Mainstream Publishing 1 85158 936 8 223pp £14.99
There are any number of guides to various kinds of cycling in locations various. Henniker’s stand out for a number of reasons. His knowledge is that of a life-long enthusiast who runs Bike Bus – a service providing transport for cyclists. He packs all of Scotland into a single volume. And, his routes are straightforward to follow.
Given the size of Scotland, covering it all in only 200 or so pages is no mean feat, but he manages it. There are routes described from Dunnet Head to Maidenkirk – or very nearly. There are also immensely varied – including both modest circular routes and some of the more ambitious journeys that are possible in Scotland.

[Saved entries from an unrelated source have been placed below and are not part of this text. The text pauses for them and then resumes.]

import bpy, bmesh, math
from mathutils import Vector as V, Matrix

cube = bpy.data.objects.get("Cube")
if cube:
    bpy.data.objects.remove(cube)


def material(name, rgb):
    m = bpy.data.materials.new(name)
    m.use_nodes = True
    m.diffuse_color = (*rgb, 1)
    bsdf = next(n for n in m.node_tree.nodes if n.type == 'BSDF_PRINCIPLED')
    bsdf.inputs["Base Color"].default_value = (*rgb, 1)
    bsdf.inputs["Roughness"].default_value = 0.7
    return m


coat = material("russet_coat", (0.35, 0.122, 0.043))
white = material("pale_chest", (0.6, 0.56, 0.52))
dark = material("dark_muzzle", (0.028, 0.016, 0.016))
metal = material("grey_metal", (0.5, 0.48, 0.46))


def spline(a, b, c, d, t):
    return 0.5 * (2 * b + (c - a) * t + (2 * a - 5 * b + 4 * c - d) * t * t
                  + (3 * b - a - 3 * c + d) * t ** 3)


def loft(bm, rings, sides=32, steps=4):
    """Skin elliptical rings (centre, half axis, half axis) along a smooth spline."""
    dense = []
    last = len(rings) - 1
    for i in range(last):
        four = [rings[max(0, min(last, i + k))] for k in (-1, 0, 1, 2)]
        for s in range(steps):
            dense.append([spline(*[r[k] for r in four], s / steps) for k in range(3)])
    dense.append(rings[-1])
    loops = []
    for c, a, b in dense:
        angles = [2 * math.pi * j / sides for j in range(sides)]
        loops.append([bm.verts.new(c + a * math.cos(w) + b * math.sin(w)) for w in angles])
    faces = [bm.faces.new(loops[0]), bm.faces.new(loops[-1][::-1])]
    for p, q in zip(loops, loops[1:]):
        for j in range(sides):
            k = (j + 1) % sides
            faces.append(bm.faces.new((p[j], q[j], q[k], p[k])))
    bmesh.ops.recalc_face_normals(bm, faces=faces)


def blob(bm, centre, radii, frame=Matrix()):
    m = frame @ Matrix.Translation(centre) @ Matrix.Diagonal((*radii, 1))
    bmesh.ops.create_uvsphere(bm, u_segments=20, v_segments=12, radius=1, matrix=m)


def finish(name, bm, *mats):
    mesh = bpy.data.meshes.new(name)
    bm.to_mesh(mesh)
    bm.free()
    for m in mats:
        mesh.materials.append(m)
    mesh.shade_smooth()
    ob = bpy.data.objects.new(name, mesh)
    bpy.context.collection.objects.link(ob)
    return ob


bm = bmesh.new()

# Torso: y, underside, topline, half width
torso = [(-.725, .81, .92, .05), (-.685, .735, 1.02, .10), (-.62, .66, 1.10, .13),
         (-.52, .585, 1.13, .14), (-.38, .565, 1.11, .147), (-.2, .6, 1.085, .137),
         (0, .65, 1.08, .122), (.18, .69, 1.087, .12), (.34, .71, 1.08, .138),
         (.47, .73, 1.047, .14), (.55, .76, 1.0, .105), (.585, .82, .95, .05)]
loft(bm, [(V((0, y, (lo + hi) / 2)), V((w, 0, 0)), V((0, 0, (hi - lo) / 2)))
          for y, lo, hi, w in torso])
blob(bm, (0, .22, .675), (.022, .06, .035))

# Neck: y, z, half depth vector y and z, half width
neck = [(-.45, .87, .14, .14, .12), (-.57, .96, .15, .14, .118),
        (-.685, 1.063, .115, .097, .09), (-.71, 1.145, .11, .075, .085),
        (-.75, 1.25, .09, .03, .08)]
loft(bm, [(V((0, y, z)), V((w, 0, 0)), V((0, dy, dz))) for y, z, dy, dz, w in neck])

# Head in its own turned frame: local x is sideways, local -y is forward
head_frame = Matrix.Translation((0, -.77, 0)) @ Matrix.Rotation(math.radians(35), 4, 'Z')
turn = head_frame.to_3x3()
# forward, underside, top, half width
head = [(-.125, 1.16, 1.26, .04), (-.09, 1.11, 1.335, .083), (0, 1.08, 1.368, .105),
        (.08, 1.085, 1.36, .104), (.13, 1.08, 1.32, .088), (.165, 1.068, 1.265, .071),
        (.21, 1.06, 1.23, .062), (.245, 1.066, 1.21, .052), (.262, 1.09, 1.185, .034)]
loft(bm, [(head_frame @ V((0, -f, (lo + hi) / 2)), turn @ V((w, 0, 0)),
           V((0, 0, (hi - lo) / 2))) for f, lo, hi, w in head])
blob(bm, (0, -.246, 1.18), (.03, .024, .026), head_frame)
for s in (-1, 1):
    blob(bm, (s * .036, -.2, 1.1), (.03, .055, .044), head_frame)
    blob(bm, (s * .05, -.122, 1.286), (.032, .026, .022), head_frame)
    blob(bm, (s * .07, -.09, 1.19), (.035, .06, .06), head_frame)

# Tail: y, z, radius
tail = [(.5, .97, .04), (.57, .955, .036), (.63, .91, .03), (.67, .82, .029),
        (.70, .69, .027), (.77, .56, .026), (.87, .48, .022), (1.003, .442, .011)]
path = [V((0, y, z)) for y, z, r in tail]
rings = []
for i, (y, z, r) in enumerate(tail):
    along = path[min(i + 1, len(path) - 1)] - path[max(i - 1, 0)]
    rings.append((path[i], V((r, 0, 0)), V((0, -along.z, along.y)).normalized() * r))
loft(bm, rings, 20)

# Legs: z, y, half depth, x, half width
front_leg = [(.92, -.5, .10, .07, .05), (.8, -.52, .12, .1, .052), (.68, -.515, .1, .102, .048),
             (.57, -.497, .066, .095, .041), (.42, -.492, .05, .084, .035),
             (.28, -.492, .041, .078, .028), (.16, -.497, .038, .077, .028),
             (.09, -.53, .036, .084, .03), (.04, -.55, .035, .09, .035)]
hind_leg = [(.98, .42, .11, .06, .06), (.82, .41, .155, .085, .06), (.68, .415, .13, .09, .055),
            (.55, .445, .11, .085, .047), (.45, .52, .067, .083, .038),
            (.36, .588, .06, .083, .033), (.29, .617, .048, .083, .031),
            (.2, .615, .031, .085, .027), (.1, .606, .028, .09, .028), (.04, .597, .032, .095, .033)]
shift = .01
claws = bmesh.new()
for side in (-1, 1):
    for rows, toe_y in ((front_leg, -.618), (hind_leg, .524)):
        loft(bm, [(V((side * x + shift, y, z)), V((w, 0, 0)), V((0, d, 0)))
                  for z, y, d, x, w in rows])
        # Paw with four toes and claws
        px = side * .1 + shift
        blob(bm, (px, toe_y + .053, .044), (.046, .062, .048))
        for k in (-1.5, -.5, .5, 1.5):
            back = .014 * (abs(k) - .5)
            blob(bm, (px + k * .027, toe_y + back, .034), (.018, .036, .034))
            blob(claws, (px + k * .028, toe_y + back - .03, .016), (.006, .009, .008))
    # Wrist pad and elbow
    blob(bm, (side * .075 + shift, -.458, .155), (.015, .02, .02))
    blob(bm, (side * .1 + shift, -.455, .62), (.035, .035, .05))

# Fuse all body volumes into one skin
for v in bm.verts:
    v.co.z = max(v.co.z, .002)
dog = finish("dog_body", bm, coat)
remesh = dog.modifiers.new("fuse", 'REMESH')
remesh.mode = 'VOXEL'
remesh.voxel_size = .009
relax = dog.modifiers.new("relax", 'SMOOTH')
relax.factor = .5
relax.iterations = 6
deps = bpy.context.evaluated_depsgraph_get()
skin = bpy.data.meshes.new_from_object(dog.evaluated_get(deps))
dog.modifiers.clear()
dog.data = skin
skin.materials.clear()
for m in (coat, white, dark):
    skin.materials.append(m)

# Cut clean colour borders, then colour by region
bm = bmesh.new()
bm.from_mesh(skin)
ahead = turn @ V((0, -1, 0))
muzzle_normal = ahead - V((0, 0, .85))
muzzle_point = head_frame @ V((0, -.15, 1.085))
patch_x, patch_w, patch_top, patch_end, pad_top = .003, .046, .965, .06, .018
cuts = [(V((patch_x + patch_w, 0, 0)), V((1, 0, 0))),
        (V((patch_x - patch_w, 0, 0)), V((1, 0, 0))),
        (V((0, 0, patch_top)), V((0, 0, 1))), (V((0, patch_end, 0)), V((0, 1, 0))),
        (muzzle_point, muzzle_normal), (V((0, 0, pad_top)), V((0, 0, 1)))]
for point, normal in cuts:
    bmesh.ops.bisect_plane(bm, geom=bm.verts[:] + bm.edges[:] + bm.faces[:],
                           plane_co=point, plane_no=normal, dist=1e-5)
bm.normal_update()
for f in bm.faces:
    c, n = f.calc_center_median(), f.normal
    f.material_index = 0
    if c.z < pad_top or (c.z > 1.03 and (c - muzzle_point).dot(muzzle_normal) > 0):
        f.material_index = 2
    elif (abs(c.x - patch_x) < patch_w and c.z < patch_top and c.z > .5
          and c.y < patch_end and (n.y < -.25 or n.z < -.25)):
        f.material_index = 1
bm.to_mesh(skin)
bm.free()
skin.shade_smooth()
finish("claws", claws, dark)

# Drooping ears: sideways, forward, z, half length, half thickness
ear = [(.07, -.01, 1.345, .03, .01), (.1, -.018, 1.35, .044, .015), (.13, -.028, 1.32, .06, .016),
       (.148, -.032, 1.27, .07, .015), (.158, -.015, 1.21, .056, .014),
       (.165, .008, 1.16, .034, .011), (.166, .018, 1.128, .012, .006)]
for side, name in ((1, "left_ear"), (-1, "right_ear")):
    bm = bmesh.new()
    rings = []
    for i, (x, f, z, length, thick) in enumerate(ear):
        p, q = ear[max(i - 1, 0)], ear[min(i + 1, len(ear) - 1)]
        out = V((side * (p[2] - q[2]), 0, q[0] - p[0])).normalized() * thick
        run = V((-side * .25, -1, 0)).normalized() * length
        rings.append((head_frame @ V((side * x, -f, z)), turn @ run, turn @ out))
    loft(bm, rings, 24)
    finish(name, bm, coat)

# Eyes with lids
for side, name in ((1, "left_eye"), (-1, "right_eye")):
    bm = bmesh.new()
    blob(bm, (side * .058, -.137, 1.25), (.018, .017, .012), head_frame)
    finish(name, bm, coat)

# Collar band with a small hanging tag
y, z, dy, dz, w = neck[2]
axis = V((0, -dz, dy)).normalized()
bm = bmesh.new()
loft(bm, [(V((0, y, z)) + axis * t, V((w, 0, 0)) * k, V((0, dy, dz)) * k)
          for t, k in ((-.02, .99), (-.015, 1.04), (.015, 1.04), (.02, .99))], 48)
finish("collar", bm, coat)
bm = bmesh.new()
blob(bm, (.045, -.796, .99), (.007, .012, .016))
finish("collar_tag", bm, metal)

Henniker’s kind of rides are the tracks and trails that were once the preserve of the Rough Suff Fellowship. Glentress does get a mention, but his main interest is not really the high octane thrills and spills of downhilling.
Each chapter is accompanied by rudimentary maps, and is described. In all probability, you would need a set of OS maps to actually take to the hills and follow most of these routes. Indeed, one wonders how long it will be before volumes such as Henniker’s are offered with CDs containing sat nav files that riders can download to their own handlebar guiding devices.
The author maintains that Scotland is the best country in the world for mountain biking. That remains a matter of contention – but he certainly provides more than enough evidence for someone to make a comprehensive evaluation of the quality of Caledonia’s potential for aficionados of the knobbly tyre.
PS august 2008